- Advantages of Working with a Distributor in Export Markets
- Making the Best First Impression in International Business Meetings
- Finding the Perfect Partner: Distributor Dating in a Hybrid World
- Store Checks in International Sales: a Retail Audit Example
- How to Make an Export Plan Part 1
- How to Make an Export Plan Part 2
- Starting to Think About Your International Distribution Agreement
- An International Distribution Agreement Checklist Part 1
- A Distributor Contracts Checklist Part 2
- The Legal Requirements in an International Contract 3
- Types of International Distribution Channels
- International After Sales Service

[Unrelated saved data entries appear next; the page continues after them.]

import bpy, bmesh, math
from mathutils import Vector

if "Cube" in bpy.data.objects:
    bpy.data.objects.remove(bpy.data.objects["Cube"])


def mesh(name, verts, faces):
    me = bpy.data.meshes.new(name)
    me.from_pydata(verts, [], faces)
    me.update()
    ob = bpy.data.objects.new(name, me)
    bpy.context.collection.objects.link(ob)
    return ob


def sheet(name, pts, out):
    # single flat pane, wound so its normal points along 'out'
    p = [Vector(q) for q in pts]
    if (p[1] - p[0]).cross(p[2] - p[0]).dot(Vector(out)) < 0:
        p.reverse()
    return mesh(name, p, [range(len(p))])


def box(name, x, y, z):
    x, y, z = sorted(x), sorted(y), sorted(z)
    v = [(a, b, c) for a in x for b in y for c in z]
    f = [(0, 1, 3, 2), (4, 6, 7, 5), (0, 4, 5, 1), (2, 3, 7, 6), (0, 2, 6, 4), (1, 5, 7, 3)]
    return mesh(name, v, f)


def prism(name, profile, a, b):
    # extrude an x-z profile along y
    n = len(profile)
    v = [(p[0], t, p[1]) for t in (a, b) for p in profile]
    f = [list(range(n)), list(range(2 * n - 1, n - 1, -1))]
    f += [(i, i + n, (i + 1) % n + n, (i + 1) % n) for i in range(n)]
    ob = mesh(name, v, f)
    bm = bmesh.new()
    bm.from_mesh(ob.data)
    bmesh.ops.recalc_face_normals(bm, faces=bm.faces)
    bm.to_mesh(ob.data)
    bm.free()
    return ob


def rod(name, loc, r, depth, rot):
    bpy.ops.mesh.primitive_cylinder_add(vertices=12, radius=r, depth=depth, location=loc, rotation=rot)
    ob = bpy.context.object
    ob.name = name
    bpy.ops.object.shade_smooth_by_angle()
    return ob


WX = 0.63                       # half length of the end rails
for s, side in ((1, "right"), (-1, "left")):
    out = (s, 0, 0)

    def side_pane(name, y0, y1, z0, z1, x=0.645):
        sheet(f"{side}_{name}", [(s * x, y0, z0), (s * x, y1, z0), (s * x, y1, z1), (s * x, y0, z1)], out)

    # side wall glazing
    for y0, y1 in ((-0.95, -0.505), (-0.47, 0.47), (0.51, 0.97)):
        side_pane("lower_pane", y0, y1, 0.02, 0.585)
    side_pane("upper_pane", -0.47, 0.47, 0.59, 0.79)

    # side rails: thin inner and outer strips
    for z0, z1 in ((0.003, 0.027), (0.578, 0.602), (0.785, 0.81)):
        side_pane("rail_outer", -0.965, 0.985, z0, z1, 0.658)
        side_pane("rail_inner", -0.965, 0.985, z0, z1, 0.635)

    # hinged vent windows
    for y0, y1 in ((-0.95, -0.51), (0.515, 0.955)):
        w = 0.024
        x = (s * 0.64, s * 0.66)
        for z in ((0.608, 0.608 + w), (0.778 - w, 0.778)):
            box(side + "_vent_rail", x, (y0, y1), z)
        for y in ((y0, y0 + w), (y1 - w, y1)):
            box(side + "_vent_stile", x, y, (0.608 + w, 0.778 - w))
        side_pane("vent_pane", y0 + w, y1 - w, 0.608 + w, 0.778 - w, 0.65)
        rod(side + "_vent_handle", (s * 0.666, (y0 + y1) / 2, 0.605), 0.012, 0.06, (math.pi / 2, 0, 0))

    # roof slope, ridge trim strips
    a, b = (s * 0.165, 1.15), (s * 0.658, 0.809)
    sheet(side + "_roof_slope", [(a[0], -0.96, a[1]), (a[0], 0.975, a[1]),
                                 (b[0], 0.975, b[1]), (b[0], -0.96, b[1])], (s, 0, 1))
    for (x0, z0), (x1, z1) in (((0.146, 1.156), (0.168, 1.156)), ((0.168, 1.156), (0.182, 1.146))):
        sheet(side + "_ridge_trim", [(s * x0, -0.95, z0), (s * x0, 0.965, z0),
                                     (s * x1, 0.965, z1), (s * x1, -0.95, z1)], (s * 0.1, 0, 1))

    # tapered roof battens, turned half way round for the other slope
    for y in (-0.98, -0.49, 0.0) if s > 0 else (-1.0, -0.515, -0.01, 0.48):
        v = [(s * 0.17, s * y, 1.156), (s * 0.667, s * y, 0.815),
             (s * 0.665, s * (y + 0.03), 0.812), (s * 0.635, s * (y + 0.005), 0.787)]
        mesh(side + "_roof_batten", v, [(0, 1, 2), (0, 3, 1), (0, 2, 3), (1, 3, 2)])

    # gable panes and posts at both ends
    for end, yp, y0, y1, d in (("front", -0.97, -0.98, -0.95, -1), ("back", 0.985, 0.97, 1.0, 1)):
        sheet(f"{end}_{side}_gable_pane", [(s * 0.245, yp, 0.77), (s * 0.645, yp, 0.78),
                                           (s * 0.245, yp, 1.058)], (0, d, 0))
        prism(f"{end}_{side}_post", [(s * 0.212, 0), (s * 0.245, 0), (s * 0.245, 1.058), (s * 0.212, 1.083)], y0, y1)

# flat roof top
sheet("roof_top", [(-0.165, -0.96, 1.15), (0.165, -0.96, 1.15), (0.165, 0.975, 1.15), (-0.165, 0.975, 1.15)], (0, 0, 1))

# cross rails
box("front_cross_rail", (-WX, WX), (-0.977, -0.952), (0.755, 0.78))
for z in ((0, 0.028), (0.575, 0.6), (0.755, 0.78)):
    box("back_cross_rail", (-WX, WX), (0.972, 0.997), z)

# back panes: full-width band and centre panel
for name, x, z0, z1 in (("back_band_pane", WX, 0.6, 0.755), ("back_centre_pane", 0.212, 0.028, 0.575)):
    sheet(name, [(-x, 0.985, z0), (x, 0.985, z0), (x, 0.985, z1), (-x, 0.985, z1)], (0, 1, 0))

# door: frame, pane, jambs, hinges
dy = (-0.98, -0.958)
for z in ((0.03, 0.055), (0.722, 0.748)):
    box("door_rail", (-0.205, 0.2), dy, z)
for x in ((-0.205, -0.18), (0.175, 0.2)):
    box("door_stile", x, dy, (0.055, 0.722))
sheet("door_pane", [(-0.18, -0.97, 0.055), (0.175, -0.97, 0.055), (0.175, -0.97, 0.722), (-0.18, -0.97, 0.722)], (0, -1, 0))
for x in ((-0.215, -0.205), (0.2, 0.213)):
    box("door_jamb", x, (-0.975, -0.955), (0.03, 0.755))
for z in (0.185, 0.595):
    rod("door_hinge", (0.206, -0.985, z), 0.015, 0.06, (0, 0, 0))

- 55+ Questions to Ask When You’re Looking for International Distributors
- International Customer Service in Korea: Dealing with Media Crises
- Why an Integrated Business Planning Framework could Improve your Exports
- Export Pricing Strategy in International Trade as a Key Factor of Product Market Fit
[…] has also been one of my discussion partners on International Expansion Explained. You can find the blog post summarising our discussion about international after sales service here, or the complete video of episode 11 of International Expansion Explained […]